The push for UN quasi-statehood recognition by Mahmoud Abbas could undermine negotiations for Palestine's viable statehood and peace with Israel, writes Robert Danin of the Council on Foreign Relations.
The Palestinians’ approach at the United Nations sends two conflicting messages at the same time. On the one hand, Abbas claims he wishes to cooperate with Israel and resolve Israeli-Palestinian differences peacefully. All he is trying to do, he says, is gain some negotiating leverage. Yet at the same time, the Palestinians are conveying the message that their efforts are a punitive unilateral act designed to confront Israel, rather than cooperate with it down the road.
Fearing a massive Assad regime offensive, Syrian opposition and international aid groups are scrambling to get back online, writes John Reed for Foreign Policy.
Right now, it's impossible to tell for sure who or how the Internet, cell networks and some landlines were cut -- though some reports indicate that a single router handling the majority of Syrian web traffic was taken offline. "You might have a single Internet exchange point in Damascus that's been shut down, much the same way that Mubarak did [in Egypt, at the height of the protests in Tahrir Square]. Authoritarian regimes often will architect their Internet activity to have a single point of surveillance and monitoring and uplink" that can be easily unplugged...
- Times of Israel: Like it or not, the state of Palestine is semi-officially on the map
- Haaretz: Veteran MKs lead new Labor list, with several new faces close behind
- Jerusalem Post: Panetta: US, Israel relationship stronger than ever
- Ynet: 51% of Israelis: Peace with Palestinians unlikely
- New York Times: After Vote, Palestinians and Israel Search for the Next Step
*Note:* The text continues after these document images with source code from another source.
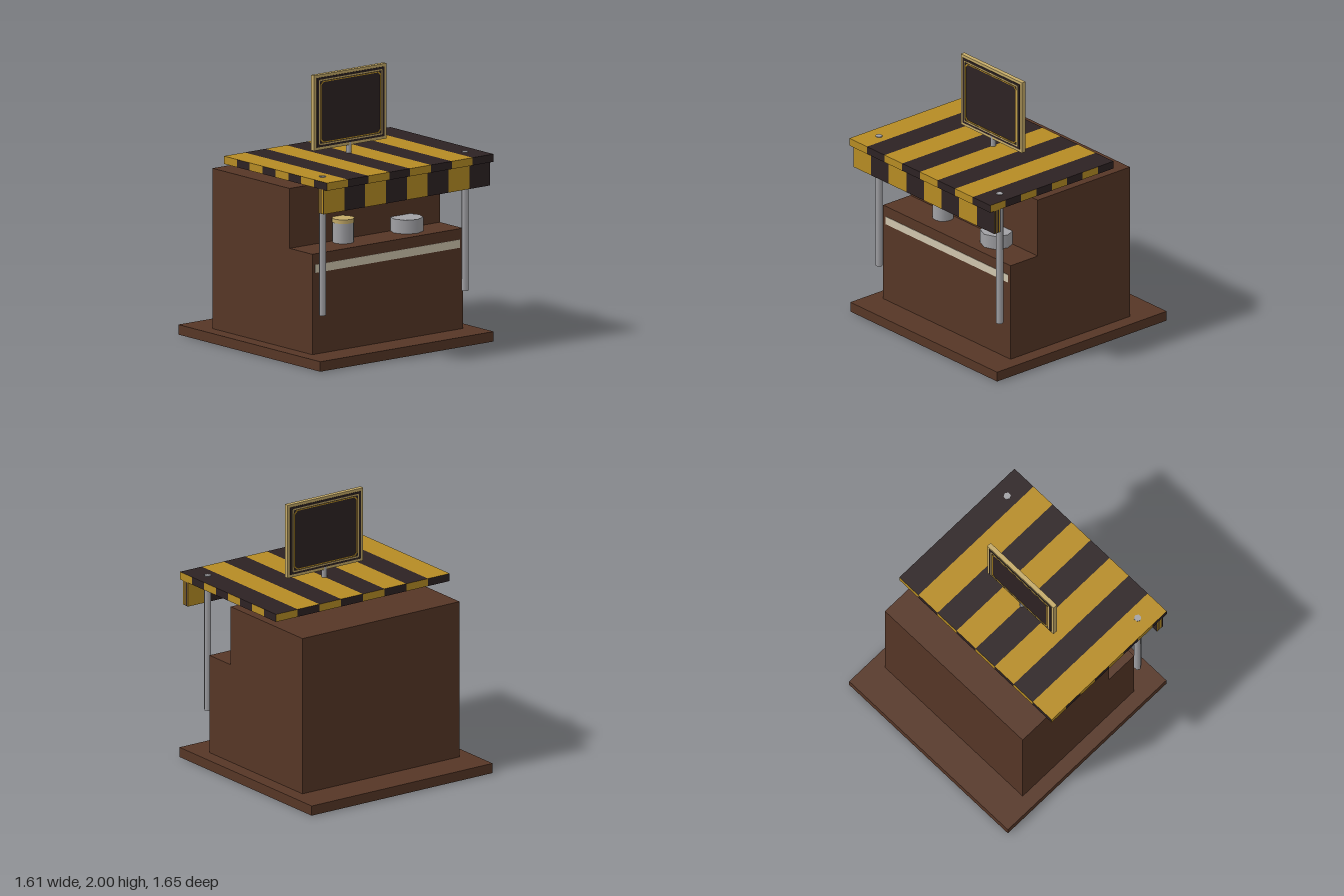
import * as THREE from 'three';

const mat = (name, color, extra = {}) => {
  const m = new THREE.MeshStandardMaterial({ color, ...extra });
  m.name = name;
  return m;
};

export function createModel() {
  const wood = mat('brown wood', 0x563626);
  const gold = mat('gold', 0xb68c24);
  const dark = mat('dark brown', 0x2d2223);
  const tan = mat('tan', 0xc4aa68);
  const cream = mat('cream', 0xd0c6ae);
  const metal = mat('grey metal', 0xa2a2a6);

  const stall = new THREE.Group();
  stall.name = 'marketStall';

  const add = (name, geometry, material, x = 0, y = 0, z = 0) => {
    const mesh = new THREE.Mesh(geometry, material);
    mesh.name = name;
    mesh.position.set(x, y, z);
    stall.add(mesh);
    return mesh;
  };

  // Box given by its limits on each axis
  const box = (name, material, [x0, x1], [y0, y1], [z0, z1]) =>
    add(name, new THREE.BoxGeometry(x1 - x0, y1 - y0, z1 - z0), material,
      (x0 + x1) / 2, (y0 + y1) / 2, (z0 + z1) / 2);

  // Upright cylinder given by its bottom and top
  const post = (name, material, r, x, y0, y1, z, sides) =>
    add(name, new THREE.CylinderGeometry(r, r, y1 - y0, sides), material, x, (y0 + y1) / 2, z);

  // Box whose every face carries eight alternating stripes across its width
  const stripedBox = (name, xs, ys, zs) => {
    const mesh = box(name, [gold, dark], xs, ys, zs);
    const geo = new THREE.BoxGeometry(xs[1] - xs[0], ys[1] - ys[0], zs[1] - zs[0], 8, 1, 8).toNonIndexed();
    geo.clearGroups();
    const uv = geo.attributes.uv;
    for (let i = 0; i < uv.count; i += 3) {
      const u = (uv.getX(i) + uv.getX(i + 1) + uv.getX(i + 2)) / 3;
      geo.addGroup(i, 3, Math.floor(u * 8) % 2);
    }
    mesh.geometry = geo;
  };

  // Base, counter and rear cabinet
  box('base', wood, [-0.803, 0.803], [0, 0.073], [-0.823, 0.788]);
  box('counter', wood, [-0.697, 0.697], [0.073, 0.81], [0.31, 0.568]);
  box('rearCabinet', wood, [-0.697, 0.697], [0.073, 1.25], [-0.566, 0.31]);
  box('counterTrim', cream, [-0.67, 0.67], [0.67, 0.73], [0.566, 0.571]);

  // Striped awning and its hanging front
  stripedBox('awning', [-0.771, 0.771], [1.33, 1.387], [-0.345, 0.825]);
  stripedBox('valance', [-0.771, 0.771], [1.15, 1.33], [0.727, 0.786]);

  // Awning posts
  for (const s of [-1, 1]) {
    const p = post(s > 0 ? 'leftPost' : 'rightPost', metal, 0.027, s * 0.66, 0.37, 1.392, 0.64, 6);
    p.rotation.y = Math.PI / 6;
  }

  // Goods on the counter
  post('jar', metal, 0.077, -0.257, 0.81, 0.957, 0.38, 12);
  post('jarLid', tan, 0.082, -0.257, 0.957, 0.987, 0.38, 12);
  post('bowl', metal, 0.12, 0.33, 0.81, 0.912, 0.38, 8);

  // Sign on its pole
  const signZ = 0.128, signY = 1.724;
  post('signPole', metal, 0.02, 0, 1.25, 1.47, signZ, 8);
  box('signFrame', tan, [-0.335, 0.335], [1.447, 2], [signZ - 0.017, signZ + 0.017]);
  box('signPanel', dark, [-0.314, 0.314], [1.468, 1.979], [signZ - 0.021, signZ + 0.021]);

  // Rectangle outline with cut corners
  const outline = (Path, w, h, c) => new Path([
    [w, h - c], [w - c, h], [c - w, h], [-w, h - c],
    [-w, c - h], [c - w, -h], [w - c, -h], [w, c - h],
  ].map(([x, y]) => new THREE.Vector2(x, y)));

  // Two inlaid border lines on each face of the sign
  const border = (name, material, w, h, line, cut) => {
    const shape = outline(THREE.Shape, w, h, cut);
    shape.holes.push(outline(THREE.Path, w - line, h - line, cut));
    const geo = new THREE.ExtrudeGeometry(shape, { depth: 0.003, bevelEnabled: false });
    add(name + 'Front', geo, material, 0, signY, signZ + 0.0205);
    add(name + 'Back', geo, material, 0, signY, signZ - 0.0235);
  };
  border('outerBorder', tan, 0.294, 0.24, 0.009, 0.006);
  border('innerBorder', gold, 0.28, 0.226, 0.007, 0.022);

  return stall;
}
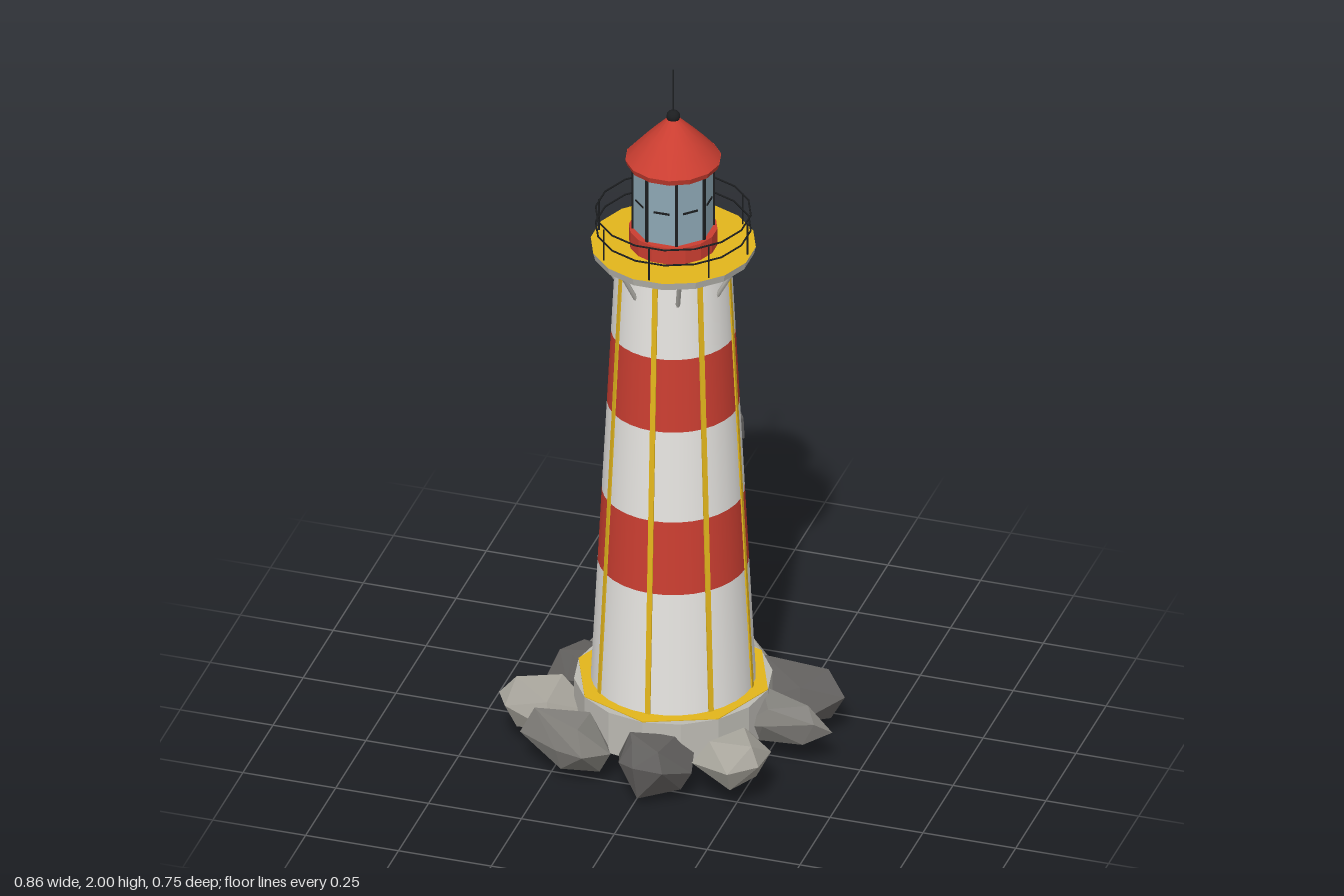
import * as THREE from 'three';
import { ConvexGeometry } from 'three/addons/geometries/ConvexGeometry.js';

const mat = (name, color) => {
  const m = new THREE.MeshStandardMaterial({ color });
  m.name = name;
  return m;
};

export function createModel() {
  const white = mat('white paint', 0xefede9);
  const red = mat('red paint', 0xcb3e31);
  const yellow = mat('yellow paint', 0xe3b61c);
  const black = mat('black iron', 0x1c1e20);
  const glass = mat('glass', 0x8ea8b5);
  const concrete = mat('concrete', 0xbdbbb4);
  const shade = mat('window grey', 0x5a5957);
  const rockLight = mat('light rock', 0xa8a59c);
  const rockMid = mat('mid rock', 0x84827d);
  const rockDark = mat('dark rock', 0x62605e);
  const faceted = (g) => {
    const n = g.toNonIndexed();
    n.computeVertexNormals();
    return n;
  };

  const model = new THREE.Group();
  model.name = 'lighthouse';
  const tower = new THREE.Group();
  tower.name = 'tower';
  tower.position.z = 0.01;
  model.add(tower);

  const add = (name, geo, material, x = 0, y = 0, z = 0, parent = tower) => {
    const m = new THREE.Mesh(geo, material);
    m.name = name;
    m.position.set(x, y, z);
    parent.add(m);
    return m;
  };
  // Cylinder given by its bottom and top heights
  const drum = (name, material, rTop, rBottom, y0, y1, sides, turn = 0, flat = true) => {
    const g = new THREE.CylinderGeometry(rTop, rBottom, y1 - y0, sides);
    const m = add(name, flat ? faceted(g) : g, material, 0, (y0 + y1) / 2);
    m.rotation.y = turn;
    return m;
  };
  const box = (name, material, w, h, d, x, y, z, parent) =>
    add(name, new THREE.BoxGeometry(w, h, d), material, x, y, z, parent);
  // Pivot about the tower axis; its +z points outward at the angle (0 is front, 90 is +x)
  const spoke = (name, degrees) => {
    const g = new THREE.Group();
    g.name = name;
    g.rotation.y = THREE.MathUtils.degToRad(degrees);
    tower.add(g);
    return g;
  };
  const rod = (name, material, a, b, r, parent) => {
    const curve = new THREE.LineCurve3(new THREE.Vector3(...a), new THREE.Vector3(...b));
    return add(name, new THREE.TubeGeometry(curve, 1, r, 6), material, 0, 0, 0, parent);
  };

  // Plinth with painted walkway
  drum('plinth', concrete, 0.255, 0.255, 0.08, 0.2, 16);
  drum('plinthWalkway', yellow, 0.255, 0.255, 0.199, 0.202, 8);

  // Tapered shaft in five painted bands
  const y0 = 0.2, y1 = 1.47, r0 = 0.212, r1 = 0.148;
  const radiusAt = (y) => r0 + (r1 - r0) * (y - y0) / (y1 - y0);
  const slope = Math.atan((r0 - r1) / (y1 - y0));
  const levels = [y0, 0.55, 0.76, 1.02, 1.23, y1];
  for (let i = 0; i < 5; i++) {
    const [a, b] = [levels[i], levels[i + 1]];
    drum('shaftBand', i % 2 ? red : white, radiusAt(b), radiusAt(a), a, b, 32, 0, false);
  }

  // Vertical ribs, gallery brackets and railing posts
  const mid = (y0 + y1) / 2;
  for (let i = 0; i < 8; i++) {
    const s = spoke('ribAndPost', i * 45);
    box('rib', yellow, 0.014, y1 - y0, 0.008, 0, mid, radiusAt(mid) - 0.001, s).rotation.x = -slope;
    rod('railingPost', black, [0, 1.487, 0.2], [0, 1.58, 0.2], 0.0025, s);
    const b = spoke('bracketArm', i * 45 + 22.5);
    rod('bracket', concrete, [0, 1.385, 0.148], [0, 1.47, 0.197], 0.006, b);
  }

  // Windows
  for (const [angle, y] of [[120, 0.92], [150, 1.38], [-120, 0.67]]) {
    const s = spoke('windowArm', angle);
    box('window', shade, 0.036, 0.06, 0.02, 0, y, radiusAt(y) - 0.004, s).rotation.x = -slope;
  }

  // Doorway at the back
  box('doorFrame', white, 0.106, 0.22, 0.07, 0, 0.308, -0.2);
  box('door', black, 0.07, 0.17, 0.008, 0, 0.29, -0.237);
  box('doorLintel', red, 0.13, 0.015, 0.022, 0, 0.423, -0.243);
  add('doorKnob', new THREE.SphereGeometry(0.005, 8, 6), yellow, 0.022, 0.29, -0.243);
  box('doorStep', yellow, 0.12, 0.07, 0.1, 0, 0.167, -0.26);

  // Gallery deck: concrete rim, painted floor and underside
  drum('galleryDeck', [concrete, yellow, yellow], 0.213, 0.208, 1.466, 1.487, 16, Math.PI / 16);
  for (const y of [1.535, 1.58]) {
    const rail = add('rail', new THREE.TorusGeometry(0.2, 0.0025, 5, 16), black, 0, y);
    rail.rotation.set(Math.PI / 2, 0, Math.PI / 16);
  }

  // Lantern room
  drum('lanternBase', red, 0.114, 0.114, 1.487, 1.535, 16, Math.PI / 16);
  drum('lanternGlass', glass, 0.104, 0.104, 1.535, 1.73, 8, Math.PI / 8);
  for (let i = 0; i < 8; i++) {
    const m = spoke('mullionArm', i * 45 + 22.5);
    box('mullion', black, 0.008, 0.195, 0.008, 0, 1.632, 0.103, m);
    const p = spoke('paneArm', i * 45);
    box('paneBar', black, 0.042, 0.005, 0.006, 0, 1.627, 0.096, p);
  }

  // Eave, roof, finial and mast
  drum('eave', red, 0.124, 0.119, 1.725, 1.741, 14, Math.PI / 14);
  const roof = [[0.123, 1.741], [0.092, 1.777], [0.062, 1.809], [0.012, 1.86]]
    .map(([x, y]) => new THREE.Vector2(x, y));
  add('roof', new THREE.LatheGeometry(roof, 14), red).rotation.y = Math.PI / 14;
  add('finial', new THREE.SphereGeometry(0.018, 12, 8), black, 0, 1.862);
  drum('mast', black, 0.002, 0.002, 1.86, 2, 6);

  // Boulders: convex hulls of a plan outline (x, z pairs) with smaller rings above and below
  let seed = 11;
  const random = () => (seed = (seed * 16807) % 2147483647) / 2147483647;
  const boulder = (material, low, high, outline) => {
    const n = outline.length / 2;
    const rim = Array.from({ length: n }, (_, i) =>
      new THREE.Vector3(outline[2 * i], low + (high - low) * (0.4 + 0.25 * random()), outline[2 * i + 1]));
    const centre = rim.reduce((c, p) => c.addScaledVector(p, 1 / n), new THREE.Vector3());
    const ring = (y, offset) => rim.filter((_, i) => i % 2 === offset).map((p, i) => {
      const q = centre.clone().lerp(p, 0.5 + 0.25 * random());
      q.y = i === 0 ? y : y + (centre.y - y) * 0.3 * random();
      return q;
    });
    add('boulder', new ConvexGeometry([...rim, ...ring(high, 0), ...ring(low, 1)]), material, 0, 0, 0, model);
  };
  boulder(rockMid, 0.05, 0.19, [-0.27, -0.29, -0.13, -0.35, -0.065, -0.315, -0.09, -0.19, -0.29, -0.18]);
  boulder(rockLight, 0, 0.15,
    [-0.07, -0.31, -0.05, -0.355, 0.01, -0.38, 0.08, -0.38, 0.15, -0.35, 0.17, -0.3, 0.08, -0.22, -0.04, -0.22]);
  boulder(rockDark, 0.03, 0.18,
    [0.135, -0.205, 0.31, -0.23, 0.38, -0.19, 0.415, -0.135, 0.325, -0.035, 0.2, -0.06]);
  boulder(rockMid, 0.05, 0.19, [0.2, -0.04, 0.32, -0.055, 0.43, 0.015, 0.39, 0.045, 0.265, 0.087, 0.2, 0.07]);
  boulder(rockLight, 0.06, 0.19, [0.26, 0.147, 0.32, 0.185, 0.32, 0.29, 0.25, 0.335, 0.14, 0.29, 0.15, 0.2]);
  boulder(rockDark, 0.02, 0.18,
    [-0.057, 0.285, -0.05, 0.2, 0.12, 0.2, 0.14, 0.29, 0.088, 0.375, 0.007, 0.372, -0.04, 0.34]);
  boulder(rockMid, 0.03, 0.175, [-0.34, 0.235, -0.25, 0.15, -0.14, 0.17, -0.082, 0.28, -0.135, 0.355, -0.22, 0.31]);
  boulder(rockLight, 0.05, 0.19, [-0.43, 0.13, -0.4, 0.075, -0.26, 0.047, -0.18, 0.1, -0.26, 0.23, -0.4, 0.175]);
  boulder(rockDark, 0.04, 0.18,
    [-0.355, -0.025, -0.35, -0.1, -0.3, -0.18, -0.2, -0.2, -0.18, -0.1, -0.24, -0.03, -0.295, -0.015]);
  return model;
}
- Washington Post: Egyptian assembly approves new constitution in rushed vote
- Wall Street Journal: Syrian Internet, Airport Shut Down